[Editor’s Note: For those myriad ostrich Christians who rarely pull their heads out of the sand for a quick gander at what’s going on in Christendom, and find themselves—miracle of all miracles—reading this article, nascent in this hour are several of what could be called “doctrine wars” going on in the Body of Christ. Our view is that such über-discussions, if you will, are a good thing, because for the most part, purporting Christians as a whole in these last days tend to be an apathetic, uninformed, and far from a studious lot, particularly when it comes to the study-requiring and tedious task of doctrine-formulation. As a whole, they seem to basically not much care about much of anything going on in the Church, the nation, or the entire world, for that matter, except maybe in the “Cliff Notes” version. Regrettably, statistics gathered by professional researchers have over and over proved this to be the case. One of these controversies between cessationists, primarily fundamentalist Baptists (albeit, certainly, other Evangelicals identify with that camp as well) who seemingly out of nowhere (though it does suspiciously coincide with reported precipitously declining Southern Baptist adherents) began an all-out assault against the continuationist camp, comprised chiefly by Pentecostals and Charismatics. The cessationist aggression has been spearheaded by prominent Baptist Pastor, John MacArthur, who authored a book, Strange Fire, and convened a mega-conference of the same name.
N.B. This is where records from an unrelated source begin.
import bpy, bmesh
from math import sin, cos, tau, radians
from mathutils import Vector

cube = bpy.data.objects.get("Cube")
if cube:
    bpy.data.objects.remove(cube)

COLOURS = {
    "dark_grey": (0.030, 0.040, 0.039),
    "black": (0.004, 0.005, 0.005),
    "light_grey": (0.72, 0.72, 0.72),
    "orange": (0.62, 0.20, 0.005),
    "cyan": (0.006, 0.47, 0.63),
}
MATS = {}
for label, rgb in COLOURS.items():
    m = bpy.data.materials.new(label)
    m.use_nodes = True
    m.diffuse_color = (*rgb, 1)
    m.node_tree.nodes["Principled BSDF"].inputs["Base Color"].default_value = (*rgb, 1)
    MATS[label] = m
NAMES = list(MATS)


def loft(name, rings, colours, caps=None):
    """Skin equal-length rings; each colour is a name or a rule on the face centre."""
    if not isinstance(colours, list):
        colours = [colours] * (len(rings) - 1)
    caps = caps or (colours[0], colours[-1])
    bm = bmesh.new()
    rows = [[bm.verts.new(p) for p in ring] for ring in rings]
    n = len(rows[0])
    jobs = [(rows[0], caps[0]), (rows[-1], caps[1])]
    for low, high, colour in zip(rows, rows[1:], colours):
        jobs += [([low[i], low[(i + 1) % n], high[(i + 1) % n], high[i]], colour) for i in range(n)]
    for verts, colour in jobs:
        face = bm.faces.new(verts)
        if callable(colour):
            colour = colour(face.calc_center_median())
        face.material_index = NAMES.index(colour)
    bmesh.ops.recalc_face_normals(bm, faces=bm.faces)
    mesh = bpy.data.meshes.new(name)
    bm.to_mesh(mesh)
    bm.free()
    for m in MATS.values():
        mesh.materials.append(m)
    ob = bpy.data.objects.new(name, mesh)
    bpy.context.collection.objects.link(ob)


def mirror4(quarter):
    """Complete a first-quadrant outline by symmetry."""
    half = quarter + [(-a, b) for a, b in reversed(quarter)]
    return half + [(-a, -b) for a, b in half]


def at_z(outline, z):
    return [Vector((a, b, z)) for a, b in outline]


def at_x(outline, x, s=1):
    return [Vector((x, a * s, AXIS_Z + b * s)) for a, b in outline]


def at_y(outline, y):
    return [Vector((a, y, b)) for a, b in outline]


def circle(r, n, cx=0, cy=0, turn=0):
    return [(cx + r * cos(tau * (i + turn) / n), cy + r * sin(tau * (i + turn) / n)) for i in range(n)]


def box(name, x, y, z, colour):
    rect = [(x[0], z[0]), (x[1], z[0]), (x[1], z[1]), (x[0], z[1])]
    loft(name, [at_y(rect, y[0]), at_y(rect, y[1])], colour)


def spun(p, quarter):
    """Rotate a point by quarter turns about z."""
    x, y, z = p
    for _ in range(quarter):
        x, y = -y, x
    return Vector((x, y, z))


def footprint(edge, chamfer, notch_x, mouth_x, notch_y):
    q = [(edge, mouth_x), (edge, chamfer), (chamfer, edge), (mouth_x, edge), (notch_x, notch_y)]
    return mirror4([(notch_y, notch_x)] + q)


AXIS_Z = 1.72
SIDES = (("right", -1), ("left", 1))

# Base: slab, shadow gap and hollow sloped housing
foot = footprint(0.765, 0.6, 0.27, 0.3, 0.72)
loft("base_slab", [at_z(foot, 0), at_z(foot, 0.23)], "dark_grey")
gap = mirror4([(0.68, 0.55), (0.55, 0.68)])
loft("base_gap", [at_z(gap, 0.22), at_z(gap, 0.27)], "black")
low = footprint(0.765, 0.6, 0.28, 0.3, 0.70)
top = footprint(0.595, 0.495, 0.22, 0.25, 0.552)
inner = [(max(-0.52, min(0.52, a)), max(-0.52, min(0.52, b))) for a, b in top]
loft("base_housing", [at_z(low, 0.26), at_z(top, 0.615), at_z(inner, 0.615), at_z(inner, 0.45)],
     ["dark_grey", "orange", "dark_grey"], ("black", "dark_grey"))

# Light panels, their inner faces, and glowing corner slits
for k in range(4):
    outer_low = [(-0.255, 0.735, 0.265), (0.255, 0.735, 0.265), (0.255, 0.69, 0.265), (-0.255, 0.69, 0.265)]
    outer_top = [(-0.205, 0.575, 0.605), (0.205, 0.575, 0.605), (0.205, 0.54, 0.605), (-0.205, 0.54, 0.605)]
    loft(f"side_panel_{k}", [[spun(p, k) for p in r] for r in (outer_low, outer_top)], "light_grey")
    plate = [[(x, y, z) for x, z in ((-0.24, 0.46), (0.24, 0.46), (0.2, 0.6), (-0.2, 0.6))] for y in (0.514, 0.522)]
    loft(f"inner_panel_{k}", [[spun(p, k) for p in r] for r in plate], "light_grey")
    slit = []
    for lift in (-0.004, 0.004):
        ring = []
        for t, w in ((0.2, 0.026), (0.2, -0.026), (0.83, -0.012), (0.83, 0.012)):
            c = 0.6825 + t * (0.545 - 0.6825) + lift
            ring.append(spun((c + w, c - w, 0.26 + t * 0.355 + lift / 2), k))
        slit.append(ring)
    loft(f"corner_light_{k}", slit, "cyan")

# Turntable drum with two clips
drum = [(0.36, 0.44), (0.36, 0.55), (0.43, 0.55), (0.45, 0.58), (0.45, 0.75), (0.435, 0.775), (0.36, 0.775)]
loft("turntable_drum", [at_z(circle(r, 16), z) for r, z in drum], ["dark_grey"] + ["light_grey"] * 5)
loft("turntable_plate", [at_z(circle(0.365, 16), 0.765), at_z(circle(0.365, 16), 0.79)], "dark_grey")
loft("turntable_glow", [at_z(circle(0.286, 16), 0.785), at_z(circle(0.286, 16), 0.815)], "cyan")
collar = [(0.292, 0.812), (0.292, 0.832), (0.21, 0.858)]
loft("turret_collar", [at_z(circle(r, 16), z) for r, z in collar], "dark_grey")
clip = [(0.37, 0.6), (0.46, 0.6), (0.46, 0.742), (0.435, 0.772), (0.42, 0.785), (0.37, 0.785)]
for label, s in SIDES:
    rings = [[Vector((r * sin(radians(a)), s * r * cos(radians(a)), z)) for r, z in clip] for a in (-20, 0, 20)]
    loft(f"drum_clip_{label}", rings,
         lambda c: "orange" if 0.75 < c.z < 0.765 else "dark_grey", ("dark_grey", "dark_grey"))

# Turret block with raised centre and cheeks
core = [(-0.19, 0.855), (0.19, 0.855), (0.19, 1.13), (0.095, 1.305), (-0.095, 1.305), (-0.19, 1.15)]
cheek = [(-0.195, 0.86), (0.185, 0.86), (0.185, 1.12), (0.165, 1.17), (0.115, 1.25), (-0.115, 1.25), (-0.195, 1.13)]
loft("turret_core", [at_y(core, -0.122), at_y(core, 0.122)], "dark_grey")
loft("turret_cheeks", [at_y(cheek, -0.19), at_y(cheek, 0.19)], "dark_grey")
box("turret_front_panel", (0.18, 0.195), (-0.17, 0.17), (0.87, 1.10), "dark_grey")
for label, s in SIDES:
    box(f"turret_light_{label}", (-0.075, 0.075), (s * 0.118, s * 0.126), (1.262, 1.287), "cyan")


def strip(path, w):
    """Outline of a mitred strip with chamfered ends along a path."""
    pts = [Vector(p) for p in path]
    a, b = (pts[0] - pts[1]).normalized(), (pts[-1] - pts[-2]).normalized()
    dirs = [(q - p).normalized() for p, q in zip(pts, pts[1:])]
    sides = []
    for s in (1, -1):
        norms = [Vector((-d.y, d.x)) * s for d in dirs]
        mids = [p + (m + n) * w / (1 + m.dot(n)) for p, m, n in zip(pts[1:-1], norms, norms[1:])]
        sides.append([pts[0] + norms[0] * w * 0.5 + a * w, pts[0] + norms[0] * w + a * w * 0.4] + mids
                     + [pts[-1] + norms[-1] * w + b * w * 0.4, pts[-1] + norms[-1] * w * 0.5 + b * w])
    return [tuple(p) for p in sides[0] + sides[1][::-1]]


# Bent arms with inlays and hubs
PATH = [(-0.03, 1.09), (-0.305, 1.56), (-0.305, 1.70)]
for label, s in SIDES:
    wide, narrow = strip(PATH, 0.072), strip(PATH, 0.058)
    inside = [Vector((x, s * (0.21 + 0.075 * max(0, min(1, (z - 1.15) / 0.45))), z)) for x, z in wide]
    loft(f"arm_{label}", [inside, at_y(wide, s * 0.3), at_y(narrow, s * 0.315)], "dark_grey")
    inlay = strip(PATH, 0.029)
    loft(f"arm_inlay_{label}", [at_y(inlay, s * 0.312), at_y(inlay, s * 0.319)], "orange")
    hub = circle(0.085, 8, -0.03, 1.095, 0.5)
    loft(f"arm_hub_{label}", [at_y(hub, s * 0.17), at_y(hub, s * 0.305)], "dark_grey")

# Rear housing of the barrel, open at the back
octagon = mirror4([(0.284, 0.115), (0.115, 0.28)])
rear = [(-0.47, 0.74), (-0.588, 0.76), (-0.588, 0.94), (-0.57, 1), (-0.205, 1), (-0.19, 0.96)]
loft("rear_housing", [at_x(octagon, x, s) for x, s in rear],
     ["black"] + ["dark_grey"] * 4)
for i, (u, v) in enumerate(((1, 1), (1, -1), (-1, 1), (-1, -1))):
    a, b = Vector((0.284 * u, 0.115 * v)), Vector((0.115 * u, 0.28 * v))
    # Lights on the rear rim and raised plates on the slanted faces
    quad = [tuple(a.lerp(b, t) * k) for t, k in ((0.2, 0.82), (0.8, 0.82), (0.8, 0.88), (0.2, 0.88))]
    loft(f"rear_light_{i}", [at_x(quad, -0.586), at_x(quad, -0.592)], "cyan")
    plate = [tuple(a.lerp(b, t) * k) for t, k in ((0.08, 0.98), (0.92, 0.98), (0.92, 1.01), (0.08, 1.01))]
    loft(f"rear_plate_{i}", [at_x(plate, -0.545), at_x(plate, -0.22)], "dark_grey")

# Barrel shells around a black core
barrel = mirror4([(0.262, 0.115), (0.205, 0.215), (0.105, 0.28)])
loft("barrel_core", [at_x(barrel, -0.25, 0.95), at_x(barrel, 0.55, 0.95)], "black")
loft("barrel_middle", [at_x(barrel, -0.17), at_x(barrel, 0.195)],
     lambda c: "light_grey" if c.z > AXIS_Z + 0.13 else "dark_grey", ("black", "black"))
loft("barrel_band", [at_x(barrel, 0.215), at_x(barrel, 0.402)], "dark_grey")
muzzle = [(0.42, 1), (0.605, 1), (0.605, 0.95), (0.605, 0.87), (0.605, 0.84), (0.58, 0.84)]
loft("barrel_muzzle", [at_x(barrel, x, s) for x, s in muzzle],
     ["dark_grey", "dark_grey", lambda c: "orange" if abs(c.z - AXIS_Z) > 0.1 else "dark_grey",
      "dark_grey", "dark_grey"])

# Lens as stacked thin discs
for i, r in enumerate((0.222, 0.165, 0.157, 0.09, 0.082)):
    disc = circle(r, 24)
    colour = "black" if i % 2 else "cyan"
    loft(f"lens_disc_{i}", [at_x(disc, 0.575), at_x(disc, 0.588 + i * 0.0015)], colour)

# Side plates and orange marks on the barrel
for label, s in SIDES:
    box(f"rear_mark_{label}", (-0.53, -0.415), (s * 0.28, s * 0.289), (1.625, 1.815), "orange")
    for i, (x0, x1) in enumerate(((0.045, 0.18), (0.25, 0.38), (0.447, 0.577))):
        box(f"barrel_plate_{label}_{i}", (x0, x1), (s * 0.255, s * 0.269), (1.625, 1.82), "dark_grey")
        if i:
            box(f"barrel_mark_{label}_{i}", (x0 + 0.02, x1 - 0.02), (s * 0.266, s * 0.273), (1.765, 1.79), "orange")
Charismatic scholar, apologist, and author, Michael L. Brown, whose coming to prominence was augmented by his association with and contribution to the so-called, Brownsville Revival, that evolved primarily from his friendship with the now late evangelist, Steve Hill, with his book, Authentic Fire, along with the inveterate former pastor of Westminster Cathedral, R.T. Kendall, with his book, Holy Fire, are two at the top of the list of authors in terms of notoriety countering the unfounded claims of the cessation combatants. The other spiritual maelstrom is between an ever-increasing spate of recently emerging “hyper-grace” teacher-authors and a number of teacher-authors countering the hyper-grace theories with monographic treatises demonstrating the utter fallacy and falsity of the hyper-grace claims. With his book, Hyper-Grace: Exposing the Dangers of the Modern Grace Message, Brown, perhaps, leads the latter cadre of apologists. At the core of the hyper-grace posits is the matter of the need for repentance that inures from what the Holy Spirit, in the Word of God, terms “conviction” and “godly sorrow.” Hyper-grace teachers adamantly assert there is no need for either, and that claims to the contrary are simply false and unbiblical. The following article, excerpted from a section of the same title of Brown’s book captures the essence of the counter-argument.]
Conviction vs. Condemnation
By Michael L. Brown, PhD
Unfortunately, some believers confuse conviction with condemnation, and the moment the Spirit speaks to them about something wrong in their lives, they feel hopeless and condemned, which only drives them further from the Lord. This is a lie from the enemy that must be exposed, and I stand with my colleagues in the hyper-grace camp when they seek to expose this destructive notion. Let the truth be shouted from the rooftops: the Holy Spirit never speaks condemnation to a son or daughter of God.
As I explained in my book Go and Sin No More, “If you are a born-again believer, a blood-washed child of God, you are not damned and doomed. God is not saying, ‘To hell with you! Depart from Me, you wicked one.’ Absolutely not! He is saying, ‘You are Mine! I accept you fully through My Son.’”
What then is the difference between conviction and condemnation? Conviction says to the believer, “You have sinned, so come to Me!” Condemnation says to the lost and damned sinner, “You are pronounced guilty. Away from Me!” Continue reading “Conviction Vs. Condemnation” »